PROBLEM DETAILS: In the lines below, look for "OLIVE". Copy each line where it appears.

ENTRIES SHOWN:
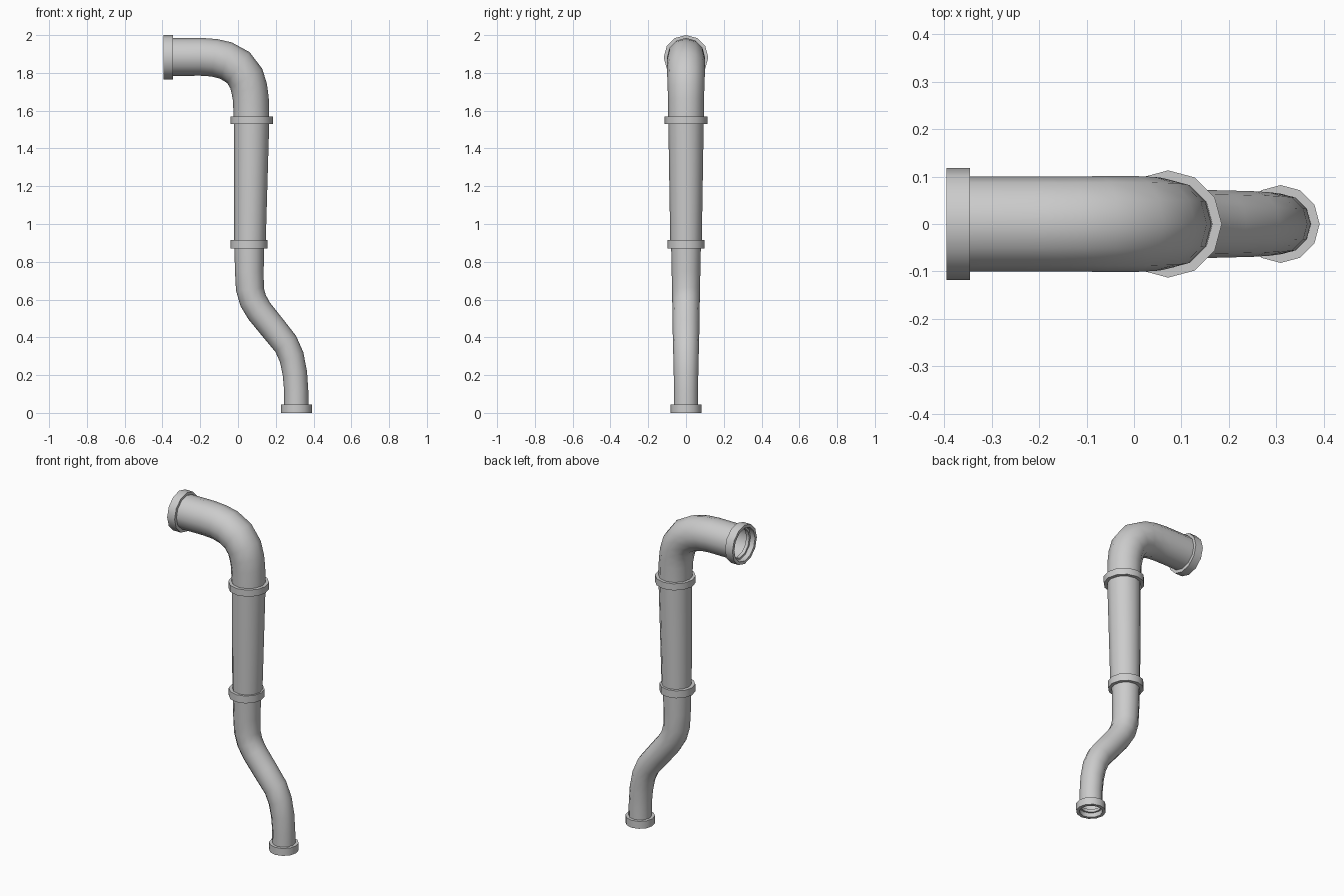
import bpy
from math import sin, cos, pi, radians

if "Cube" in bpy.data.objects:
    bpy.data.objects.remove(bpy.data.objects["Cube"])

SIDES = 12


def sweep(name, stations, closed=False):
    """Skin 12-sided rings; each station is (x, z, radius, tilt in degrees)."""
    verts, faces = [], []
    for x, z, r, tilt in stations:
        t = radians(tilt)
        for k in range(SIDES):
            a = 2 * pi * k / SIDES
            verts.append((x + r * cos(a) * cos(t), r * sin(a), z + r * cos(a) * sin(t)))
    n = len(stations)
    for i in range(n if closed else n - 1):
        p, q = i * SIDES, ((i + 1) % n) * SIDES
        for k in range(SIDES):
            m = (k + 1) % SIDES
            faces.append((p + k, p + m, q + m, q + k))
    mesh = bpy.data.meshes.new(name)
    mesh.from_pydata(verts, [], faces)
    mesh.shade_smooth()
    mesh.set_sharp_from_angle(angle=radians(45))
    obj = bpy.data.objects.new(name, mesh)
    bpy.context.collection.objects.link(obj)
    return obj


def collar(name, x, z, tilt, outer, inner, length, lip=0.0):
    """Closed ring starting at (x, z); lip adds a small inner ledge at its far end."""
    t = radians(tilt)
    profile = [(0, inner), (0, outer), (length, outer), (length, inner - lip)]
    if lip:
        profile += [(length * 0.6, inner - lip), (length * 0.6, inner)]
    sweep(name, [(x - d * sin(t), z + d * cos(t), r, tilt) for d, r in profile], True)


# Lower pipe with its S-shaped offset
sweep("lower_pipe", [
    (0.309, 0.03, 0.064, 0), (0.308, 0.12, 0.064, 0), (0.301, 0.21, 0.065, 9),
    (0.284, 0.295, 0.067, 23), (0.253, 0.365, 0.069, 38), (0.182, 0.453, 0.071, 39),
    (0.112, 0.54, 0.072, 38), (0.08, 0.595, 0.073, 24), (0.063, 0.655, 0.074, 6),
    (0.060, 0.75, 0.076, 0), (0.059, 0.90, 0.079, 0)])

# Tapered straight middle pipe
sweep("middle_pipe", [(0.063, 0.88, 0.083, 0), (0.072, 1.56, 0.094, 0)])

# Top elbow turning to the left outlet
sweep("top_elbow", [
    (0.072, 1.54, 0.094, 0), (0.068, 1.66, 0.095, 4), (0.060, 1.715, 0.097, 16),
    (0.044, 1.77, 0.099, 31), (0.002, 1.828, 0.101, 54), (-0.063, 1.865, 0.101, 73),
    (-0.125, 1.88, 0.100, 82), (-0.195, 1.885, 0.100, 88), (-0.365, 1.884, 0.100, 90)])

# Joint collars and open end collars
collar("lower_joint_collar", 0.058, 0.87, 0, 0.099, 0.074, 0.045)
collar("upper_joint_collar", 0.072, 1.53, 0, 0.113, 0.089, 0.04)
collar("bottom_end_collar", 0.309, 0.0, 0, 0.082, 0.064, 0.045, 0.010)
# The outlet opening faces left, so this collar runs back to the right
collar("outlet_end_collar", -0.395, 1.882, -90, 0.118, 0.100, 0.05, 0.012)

...

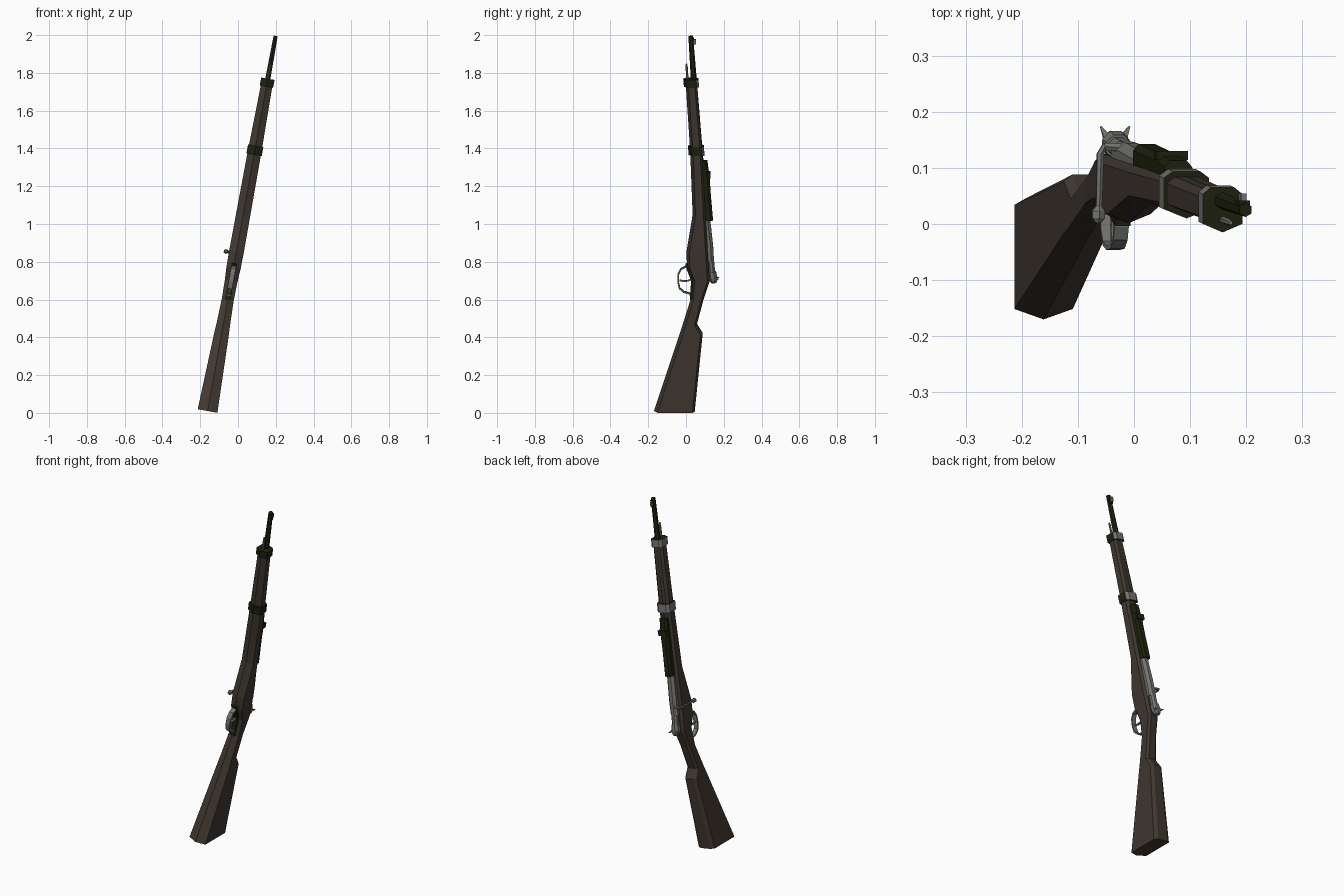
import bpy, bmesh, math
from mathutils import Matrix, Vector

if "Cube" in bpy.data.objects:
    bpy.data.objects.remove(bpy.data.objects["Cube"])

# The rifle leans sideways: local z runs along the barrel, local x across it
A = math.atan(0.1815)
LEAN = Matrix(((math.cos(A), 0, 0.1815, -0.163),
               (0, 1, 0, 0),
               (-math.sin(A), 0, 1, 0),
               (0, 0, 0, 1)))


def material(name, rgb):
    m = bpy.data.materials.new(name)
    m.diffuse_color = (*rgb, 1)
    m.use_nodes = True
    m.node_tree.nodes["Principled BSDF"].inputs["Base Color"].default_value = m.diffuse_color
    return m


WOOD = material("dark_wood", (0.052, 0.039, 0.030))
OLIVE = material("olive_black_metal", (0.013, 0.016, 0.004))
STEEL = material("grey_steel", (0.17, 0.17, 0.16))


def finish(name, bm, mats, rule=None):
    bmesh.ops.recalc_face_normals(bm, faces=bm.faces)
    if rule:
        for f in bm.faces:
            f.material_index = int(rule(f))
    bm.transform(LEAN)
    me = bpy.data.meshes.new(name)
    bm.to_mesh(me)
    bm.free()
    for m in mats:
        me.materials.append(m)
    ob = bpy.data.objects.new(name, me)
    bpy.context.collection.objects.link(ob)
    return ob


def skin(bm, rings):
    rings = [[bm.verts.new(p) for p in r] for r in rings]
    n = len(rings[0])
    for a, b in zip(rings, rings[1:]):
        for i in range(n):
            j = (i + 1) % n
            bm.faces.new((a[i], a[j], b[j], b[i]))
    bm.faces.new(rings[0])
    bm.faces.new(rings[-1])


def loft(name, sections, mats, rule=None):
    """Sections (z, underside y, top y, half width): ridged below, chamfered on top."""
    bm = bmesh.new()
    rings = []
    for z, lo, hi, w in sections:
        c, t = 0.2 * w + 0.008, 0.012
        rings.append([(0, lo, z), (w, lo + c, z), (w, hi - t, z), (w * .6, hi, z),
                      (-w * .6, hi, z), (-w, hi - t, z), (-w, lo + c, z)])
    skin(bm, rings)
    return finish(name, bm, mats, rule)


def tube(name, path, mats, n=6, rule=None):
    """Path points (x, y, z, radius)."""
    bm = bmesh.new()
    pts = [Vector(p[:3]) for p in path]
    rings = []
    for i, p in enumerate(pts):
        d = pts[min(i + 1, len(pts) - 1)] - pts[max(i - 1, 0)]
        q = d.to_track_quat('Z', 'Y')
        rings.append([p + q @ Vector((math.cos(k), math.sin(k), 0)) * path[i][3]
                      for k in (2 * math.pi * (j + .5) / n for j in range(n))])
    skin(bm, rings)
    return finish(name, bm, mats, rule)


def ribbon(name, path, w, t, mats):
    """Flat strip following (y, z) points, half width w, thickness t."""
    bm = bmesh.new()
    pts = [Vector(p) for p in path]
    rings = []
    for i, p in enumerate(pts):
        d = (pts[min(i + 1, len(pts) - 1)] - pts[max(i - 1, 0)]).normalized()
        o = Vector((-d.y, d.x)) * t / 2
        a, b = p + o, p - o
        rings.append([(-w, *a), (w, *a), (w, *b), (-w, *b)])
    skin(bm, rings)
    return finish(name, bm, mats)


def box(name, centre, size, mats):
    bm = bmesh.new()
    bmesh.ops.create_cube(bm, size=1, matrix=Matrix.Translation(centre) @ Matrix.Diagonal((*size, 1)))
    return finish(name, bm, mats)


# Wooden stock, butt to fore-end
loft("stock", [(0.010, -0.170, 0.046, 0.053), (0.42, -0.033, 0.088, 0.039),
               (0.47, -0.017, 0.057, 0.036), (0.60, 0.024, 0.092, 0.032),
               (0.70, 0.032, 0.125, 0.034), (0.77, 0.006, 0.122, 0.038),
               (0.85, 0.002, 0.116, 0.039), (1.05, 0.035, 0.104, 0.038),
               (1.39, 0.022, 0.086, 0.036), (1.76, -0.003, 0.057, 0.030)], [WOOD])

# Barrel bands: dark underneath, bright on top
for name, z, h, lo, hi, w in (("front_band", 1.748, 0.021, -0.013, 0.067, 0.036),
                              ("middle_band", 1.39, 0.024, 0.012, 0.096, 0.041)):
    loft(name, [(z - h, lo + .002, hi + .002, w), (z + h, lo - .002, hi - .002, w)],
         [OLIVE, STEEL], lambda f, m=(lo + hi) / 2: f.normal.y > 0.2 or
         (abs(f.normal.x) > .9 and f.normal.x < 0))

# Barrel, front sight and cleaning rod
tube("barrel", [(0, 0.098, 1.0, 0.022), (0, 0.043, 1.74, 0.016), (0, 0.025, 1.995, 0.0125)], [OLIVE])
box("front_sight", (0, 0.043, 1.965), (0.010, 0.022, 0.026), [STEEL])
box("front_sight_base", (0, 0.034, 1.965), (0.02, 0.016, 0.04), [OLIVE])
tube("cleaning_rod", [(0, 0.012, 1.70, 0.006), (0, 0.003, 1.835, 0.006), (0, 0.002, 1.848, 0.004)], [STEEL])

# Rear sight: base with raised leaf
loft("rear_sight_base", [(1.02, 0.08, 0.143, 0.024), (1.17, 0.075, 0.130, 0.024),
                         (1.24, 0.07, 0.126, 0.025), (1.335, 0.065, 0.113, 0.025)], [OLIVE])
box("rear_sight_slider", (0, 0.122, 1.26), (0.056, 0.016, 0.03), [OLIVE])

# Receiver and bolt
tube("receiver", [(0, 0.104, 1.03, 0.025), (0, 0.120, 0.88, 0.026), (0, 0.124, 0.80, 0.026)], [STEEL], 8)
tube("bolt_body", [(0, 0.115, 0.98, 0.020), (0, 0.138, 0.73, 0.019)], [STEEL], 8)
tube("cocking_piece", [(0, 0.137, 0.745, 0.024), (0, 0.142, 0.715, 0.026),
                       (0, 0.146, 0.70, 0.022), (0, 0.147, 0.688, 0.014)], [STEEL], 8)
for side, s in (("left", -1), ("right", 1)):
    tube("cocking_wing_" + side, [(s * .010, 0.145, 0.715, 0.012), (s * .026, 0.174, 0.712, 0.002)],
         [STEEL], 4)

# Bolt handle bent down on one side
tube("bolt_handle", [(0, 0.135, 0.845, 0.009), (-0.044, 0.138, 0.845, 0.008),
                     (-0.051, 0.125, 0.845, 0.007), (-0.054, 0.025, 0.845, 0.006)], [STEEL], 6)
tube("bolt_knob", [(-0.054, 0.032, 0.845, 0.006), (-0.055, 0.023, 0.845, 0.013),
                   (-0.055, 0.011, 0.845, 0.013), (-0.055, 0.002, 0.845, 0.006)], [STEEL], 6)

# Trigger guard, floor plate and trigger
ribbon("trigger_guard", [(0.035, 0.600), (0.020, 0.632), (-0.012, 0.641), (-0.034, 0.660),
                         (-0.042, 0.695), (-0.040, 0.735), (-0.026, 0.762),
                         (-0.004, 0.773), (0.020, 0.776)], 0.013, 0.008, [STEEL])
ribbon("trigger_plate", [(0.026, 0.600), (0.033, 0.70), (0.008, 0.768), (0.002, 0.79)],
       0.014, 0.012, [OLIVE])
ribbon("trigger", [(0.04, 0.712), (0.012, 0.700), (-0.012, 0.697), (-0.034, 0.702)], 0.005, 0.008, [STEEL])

SOLUTION TO THIS TASK:
OLIVE = material("olive_black_metal", (0.013, 0.016, 0.004))
         [OLIVE, STEEL], lambda f, m=(lo + hi) / 2: f.normal.y > 0.2 or
tube("barrel", [(0, 0.098, 1.0, 0.022), (0, 0.043, 1.74, 0.016), (0, 0.025, 1.995, 0.0125)], [OLIVE])
box("front_sight_base", (0, 0.034, 1.965), (0.02, 0.016, 0.04), [OLIVE])
                         (1.24, 0.07, 0.126, 0.025), (1.335, 0.065, 0.113, 0.025)], [OLIVE])
box("rear_sight_slider", (0, 0.122, 1.26), (0.056, 0.016, 0.03), [OLIVE])
       0.014, 0.012, [OLIVE])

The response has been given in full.